Make an exact copy of the entries below and leave any picture out of it.
[Opening Data for the task section]
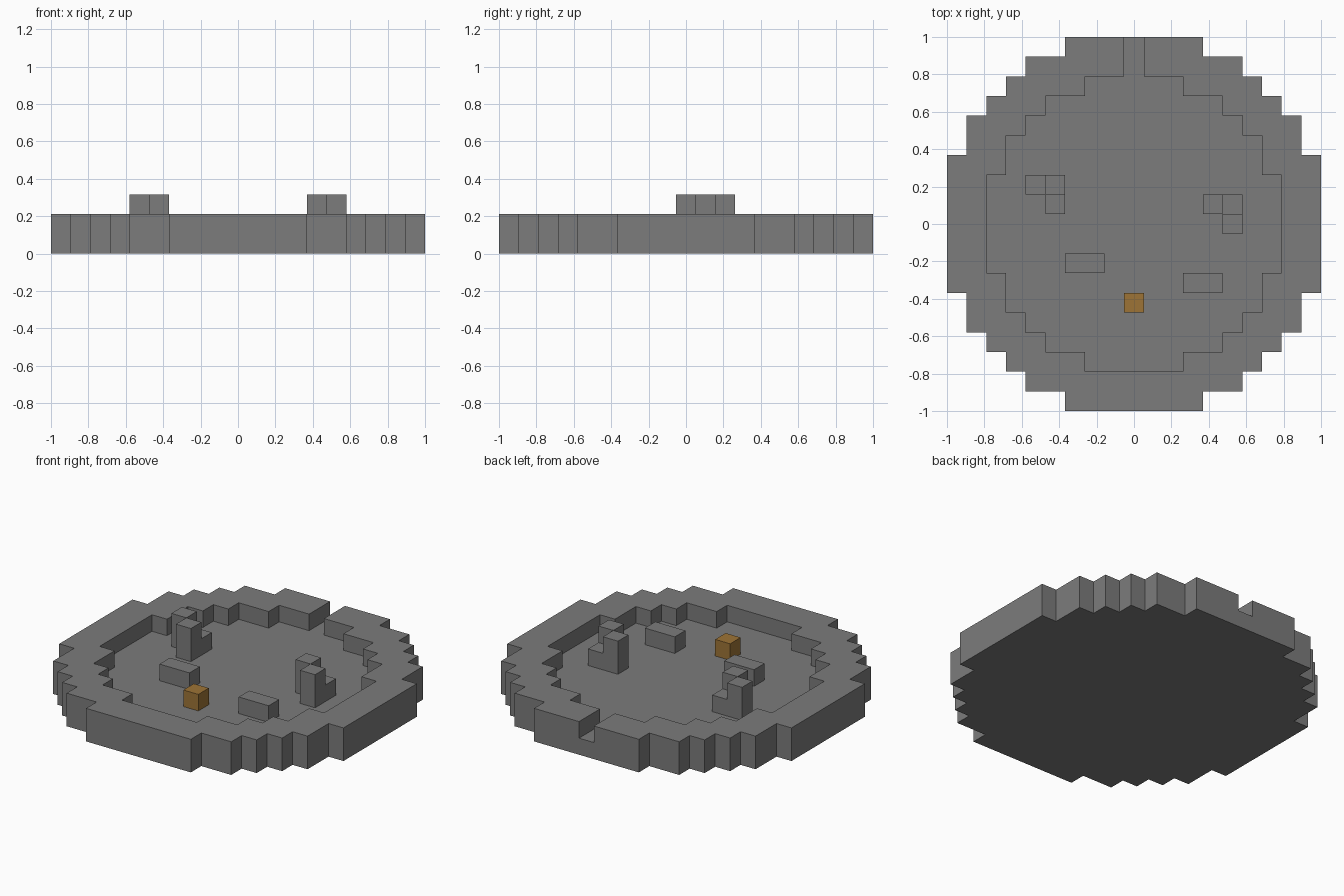
import bpy
import bmesh

CELL = 2 / 19  # everything sits on a 19-cell grid

old = bpy.data.objects.get("Cube")
if old:
    bpy.data.objects.remove(old, do_unlink=True)


def make_material(name, rgb):
    mat = bpy.data.materials.new(name)
    mat.use_nodes = True
    colour = (*rgb, 1)
    mat.diffuse_color = colour
    mat.node_tree.nodes["Principled BSDF"].inputs["Base Color"].default_value = colour
    return mat


stone = make_material("stone grey", (0.2, 0.2, 0.2))
wood = make_material("warm brown", (0.34, 0.175, 0.037))


def half_outline(steps):
    """Stepped edge from the middle outwards; steps are (half width, reach)."""
    points, last = [], None
    for width, reach in steps:
        if last is not None:
            points.append((width, last))
        points.append((width, reach))
        last = reach
    return points


def outline(front, back):
    f, b = half_outline(front), half_outline(back)
    right = [(x, -y) for x, y in reversed(f)] + b
    return right + [(-x, y) for x, y in reversed(right)]


def prism(bm, points, z0, z1):
    face = bm.faces.new([bm.verts.new((x * CELL, y * CELL, z0 * CELL)) for x, y in points])
    top = bmesh.ops.extrude_face_region(bm, geom=[face])["geom"]
    verts = [g for g in top if isinstance(g, bmesh.types.BMVert)]
    bmesh.ops.translate(bm, verts=verts, vec=(0, 0, (z1 - z0) * CELL))


def make_object(name, prisms, mat):
    bm = bmesh.new()
    for points, z0, z1 in prisms:
        prism(bm, points, z0, z1)
    bmesh.ops.recalc_face_normals(bm, faces=bm.faces)
    mesh = bpy.data.meshes.new(name)
    bm.to_mesh(mesh)
    bm.free()
    mesh.materials.append(mat)
    obj = bpy.data.objects.new(name, mesh)
    bpy.context.collection.objects.link(obj)
    return obj


def block(col, row, length=1, top=2):
    """Block standing on the floor, starting at a grid cell and running along x."""
    x0, x1, y0, y1 = col - .5, col + length - .5, row - .5, row + .5
    return [(x0, y0), (x1, y0), (x1, y1), (x0, y1)], 1, top


# Round stepped platform with a sunken floor and a doorway at the back
rim = [(9.5, 3.5), (8.5, 5.5), (7.5, 6.5), (6.5, 7.5), (5.5, 8.5), (3.5, 9.5)]
pit = [(7.5, 2.5), (6.5, 4.5), (5.5, 5.5), (4.5, 6.5), (2.5, 7.5)]
doorway = [(0.5, 11)]
arena = make_object("walled_floor", [(outline(rim, rim), 0, 2)], stone)
cutter = make_object("floor_cutter", [(outline(pit, pit + doorway), 1, 3)], stone)
cutter.hide_render = True
cut = arena.modifiers.new("sunken floor", "BOOLEAN")
cut.operation = "DIFFERENCE"
cut.solver = "EXACT"
cut.object = cutter
bpy.context.view_layer.objects.active = arena
bpy.ops.object.modifier_apply(modifier=cut.name)
bpy.data.objects.remove(cutter, do_unlink=True)

# Corner ruins: a low corner block between two tall posts
for name, col, row, side in (("right_ruin", -4, 2, -1), ("left_ruin", 5, 1, -1)):
    make_object(name, [block(col, row),
                       block(col + side, row, top=3),
                       block(col, row - 1, top=3)], stone)

# Low benches and the small wooden box
make_object("right_bench", [block(-3, -2, length=2)], stone)
make_object("left_bench", [block(3, -3, length=2)], stone)
make_object("wooden_box", [block(0, -4)], wood)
[Closing Data for the task section]
## Output
import bpy
import bmesh

CELL = 2 / 19  # everything sits on a 19-cell grid

old = bpy.data.objects.get("Cube")
if old:
    bpy.data.objects.remove(old, do_unlink=True)


def make_material(name, rgb):
    mat = bpy.data.materials.new(name)
    mat.use_nodes = True
    colour = (*rgb, 1)
    mat.diffuse_color = colour
    mat.node_tree.nodes["Principled BSDF"].inputs["Base Color"].default_value = colour
    return mat


stone = make_material("stone grey", (0.2, 0.2, 0.2))
wood = make_material("warm brown", (0.34, 0.175, 0.037))


def half_outline(steps):
    """Stepped edge from the middle outwards; steps are (half width, reach)."""
    points, last = [], None
    for width, reach in steps:
        if last is not None:
            points.append((width, last))
        points.append((width, reach))
        last = reach
    return points


def outline(front, back):
    f, b = half_outline(front), half_outline(back)
    right = [(x, -y) for x, y in reversed(f)] + b
    return right + [(-x, y) for x, y in reversed(right)]


def prism(bm, points, z0, z1):
    face = bm.faces.new([bm.verts.new((x * CELL, y * CELL, z0 * CELL)) for x, y in points])
    top = bmesh.ops.extrude_face_region(bm, geom=[face])["geom"]
    verts = [g for g in top if isinstance(g, bmesh.types.BMVert)]
    bmesh.ops.translate(bm, verts=verts, vec=(0, 0, (z1 - z0) * CELL))


def make_object(name, prisms, mat):
    bm = bmesh.new()
    for points, z0, z1 in prisms:
        prism(bm, points, z0, z1)
    bmesh.ops.recalc_face_normals(bm, faces=bm.faces)
    mesh = bpy.data.meshes.new(name)
    bm.to_mesh(mesh)
    bm.free()
    mesh.materials.append(mat)
    obj = bpy.data.objects.new(name, mesh)
    bpy.context.collection.objects.link(obj)
    return obj


def block(col, row, length=1, top=2):
    """Block standing on the floor, starting at a grid cell and running along x."""
    x0, x1, y0, y1 = col - .5, col + length - .5, row - .5, row + .5
    return [(x0, y0), (x1, y0), (x1, y1), (x0, y1)], 1, top


# Round stepped platform with a sunken floor and a doorway at the back
rim = [(9.5, 3.5), (8.5, 5.5), (7.5, 6.5), (6.5, 7.5), (5.5, 8.5), (3.5, 9.5)]
pit = [(7.5, 2.5), (6.5, 4.5), (5.5, 5.5), (4.5, 6.5), (2.5, 7.5)]
doorway = [(0.5, 11)]
arena = make_object("walled_floor", [(outline(rim, rim), 0, 2)], stone)
cutter = make_object("floor_cutter", [(outline(pit, pit + doorway), 1, 3)], stone)
cutter.hide_render = True
cut = arena.modifiers.new("sunken floor", "BOOLEAN")
cut.operation = "DIFFERENCE"
cut.solver = "EXACT"
cut.object = cutter
bpy.context.view_layer.objects.active = arena
bpy.ops.object.modifier_apply(modifier=cut.name)
bpy.data.objects.remove(cutter, do_unlink=True)

# Corner ruins: a low corner block between two tall posts
for name, col, row, side in (("right_ruin", -4, 2, -1), ("left_ruin", 5, 1, -1)):
    make_object(name, [block(col, row),
                       block(col + side, row, top=3),
                       block(col, row - 1, top=3)], stone)

# Low benches and the small wooden box
make_object("right_bench", [block(-3, -2, length=2)], stone)
make_object("left_bench", [block(3, -3, length=2)], stone)
make_object("wooden_box", [block(0, -4)], wood)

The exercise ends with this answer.